New York State Wage Garnishment Exemptions
Besides limiting how much can be garnished, there are rules that protect certain types of income and benefits from garnishment. Sometimes it’s practically impossible for a judgment creditor to recover anything from the individual through wage garnishment because of where they get their income.
Here are some examples of income and benefits that are exempt from wage garnishment in New York:
Received child and/or spousal support payments
Social Security payments
Disability and unemployment benefits
Various forms of public assistance
Workers’ compensation benefits
Supplemental Security Income
Black lung benefits
Retirement savings accounts, such as a 401(k) or IRA
90% of your paycheck from the last 60 days
If a creditor tries to use income execution or wage garnishment to recover any of these exempted benefits or income, you can fill out an exemption claim form to stop the garnishment. You can usually find this form at the county clerk’s office from the court that issued the income execution or wage garnishment order.
You may also be able to get a copy of the exemption claim form from your local bar association. This is the professional organization for attorneys in a geographical area, such as a county, city, or state. If the bar association doesn’t have a copy of the claim form, they can probably find an attorney who can help find it.
Job Loss Due to Wage Garnishment
Under federal and state law, an employer can’t fire you or refuse to promote you because your wages are being garnished as an employee. But this protection only applies if there’s one wage garnishment. If an employer receives notice that they need to add a second wage garnishment, this protection stops.
Wage Garnishment and Independent Contractors
When most people talk about wage garnishment, they’re talking about deducting money out of someone’s regular paycheck. In the majority of situations, this is a person who completes a W-2 tax form. But many people don’t earn a living as a W-2 wage earner. Instead, they work as a freelancer or independent contractor.
Depending on how they’re paid, an independent contractor or freelancer won’t have earnings that can be garnished by a creditor. But in the rare situation where a creditor can garnish the wages of an independent contractor or freelancer, the wage garnishment limit and exemption protections won’t apply.
So how do judgment creditors recover unpaid debts from freelancers and independent contractors? One option is to use a non-earnings form of garnishment. This allows them to go after the individual’s property that doesn’t include their wages. This could include placing a levy on a bank account or car.

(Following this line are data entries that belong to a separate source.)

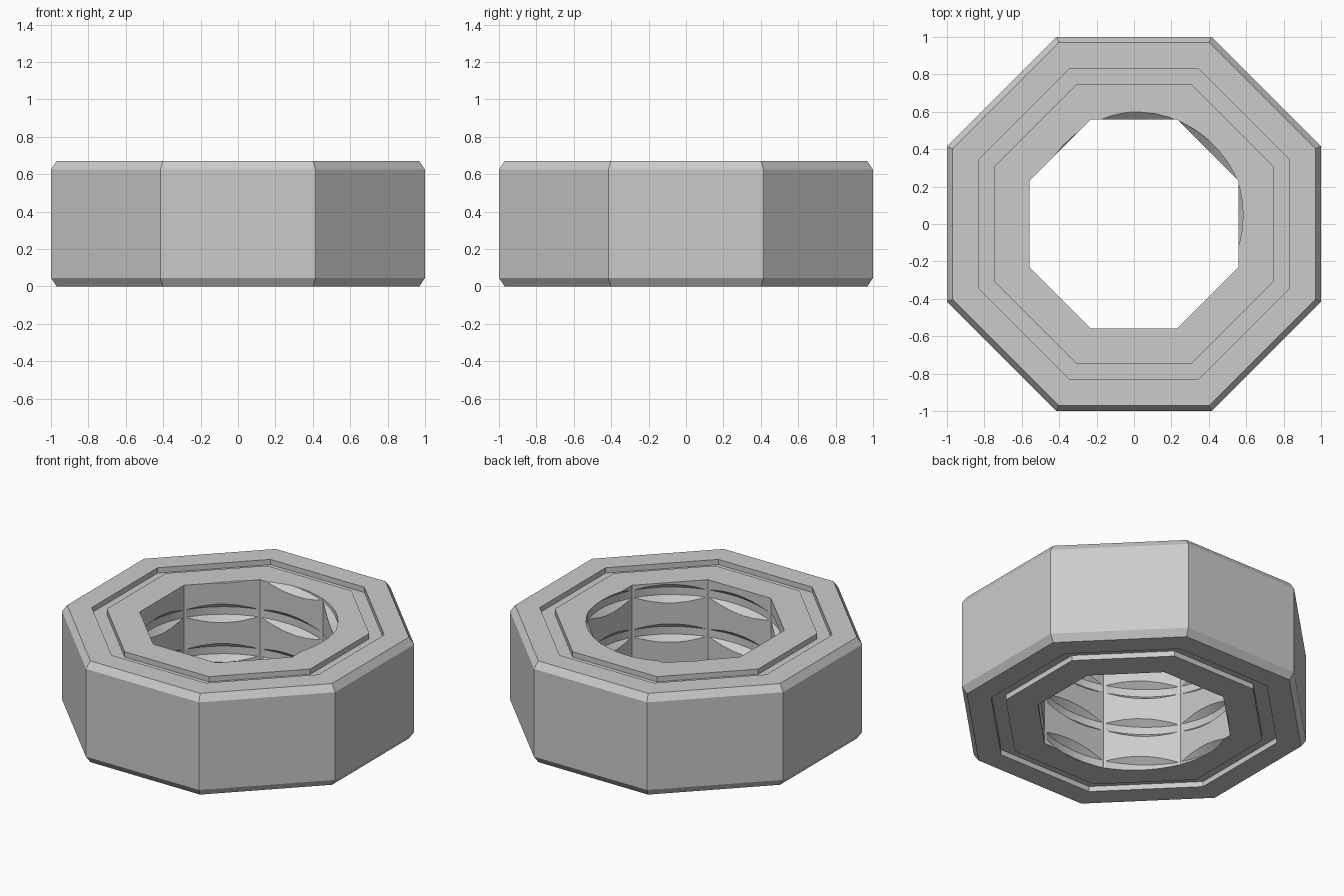
import bpy, bmesh, math

old = bpy.data.objects.get("Cube")
if old:
    bpy.data.objects.remove(old, do_unlink=True)

HEIGHT = 0.67
PITCH = 0.261
TOP_ANGLE = math.radians(57)   # where the thread centre meets the top face

steel = bpy.data.materials.new("light grey metal")
steel.use_nodes = True
grey = (0.6, 0.6, 0.6, 1)
steel.diffuse_color = grey
steel.node_tree.nodes["Principled BSDF"].inputs["Base Color"].default_value = grey


def make_object(name, rings, close_rings):
    """Skin a row of closed cross-sections, joined in a loop or capped."""
    bm = bmesh.new()
    rows = [[bm.verts.new(p) for p in ring] for ring in rings]
    pairs = list(zip(rows, rows[1:]))
    if close_rings:
        pairs.append((rows[-1], rows[0]))
    else:
        bm.faces.new(rows[0])
        bm.faces.new(rows[-1])
    for a, b in pairs:
        for i in range(len(a)):
            j = (i + 1) % len(a)
            bm.faces.new((a[i], a[j], b[j], b[i]))
    bmesh.ops.recalc_face_normals(bm, faces=bm.faces)
    mesh = bpy.data.meshes.new(name)
    bm.to_mesh(mesh)
    bm.free()
    mesh.materials.append(steel)
    obj = bpy.data.objects.new(name, mesh)
    bpy.context.collection.objects.link(obj)
    return obj


def section(profile, angle, lift=0):
    c, s = math.cos(angle), math.sin(angle)
    return [(r * c, r * s, z + lift) for r, z in profile]


# Octagonal nut body: half profile mirrored top to bottom, with a grooved face
upper = [(0.558, HEIGHT), (0.745, HEIGHT), (0.745, HEIGHT - 0.035),
         (0.83, HEIGHT - 0.035), (0.83, HEIGHT), (0.97, HEIGHT), (1, HEIGHT - 0.045)]
profile = upper + [(r, HEIGHT - z) for r, z in reversed(upper)]
corner = 1 / math.cos(math.pi / 8)
profile = [(r * corner, z) for r, z in profile]
nut = make_object("octagonal_nut",
                  [section(profile, (i + 0.5) * math.pi / 4) for i in range(8)], True)

# Helical thread cutter with a trapezoid section
tooth = [(0.54, -0.0775), (0.6, -0.025), (0.6, 0.025), (0.54, 0.0775)]
STEPS = 48
rings = []
for i in range(-int(3.2 * STEPS), int(0.6 * STEPS) + 1):
    turn = i / STEPS
    rings.append(section(tooth, TOP_ANGLE + turn * math.tau, HEIGHT + turn * PITCH))
cutter = make_object("thread_cutter", rings, False)
cutter.hide_render = True

# Cut the thread, then discard the cutter
cut = nut.modifiers.new("thread", "BOOLEAN")
cut.operation = "DIFFERENCE"
cut.solver = "EXACT"
cut.object = cutter
bpy.context.view_layer.objects.active = nut
nut.select_set(True)
bpy.ops.object.modifier_apply(modifier=cut.name)
bpy.data.objects.remove(cutter, do_unlink=True)

# Smooth the curved thread while the octagon stays crisp
bpy.ops.object.shade_smooth_by_angle(angle=math.radians(20))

One way creditors recover debts from consumers is by getting a court order that authorizes the creditor to garnish the consumer’s wages. A wage garnishment is a deduction the employer takes out of the employee’s check before the employee gets paid. The deducted money is then forwarded to the creditor.
Even though most wage garnishments occur with a court order, some wage garnishments can take place without a court order. There are also limits on how much money can be garnished from each paycheck. Then there are exemptions that make certain types of income off-limits from wage garnishment.
If you think your wages are about to be garnished or that they’re being garnished improperly, it’s a good idea to consider getting in touch with a consumer debt or bankruptcy attorney.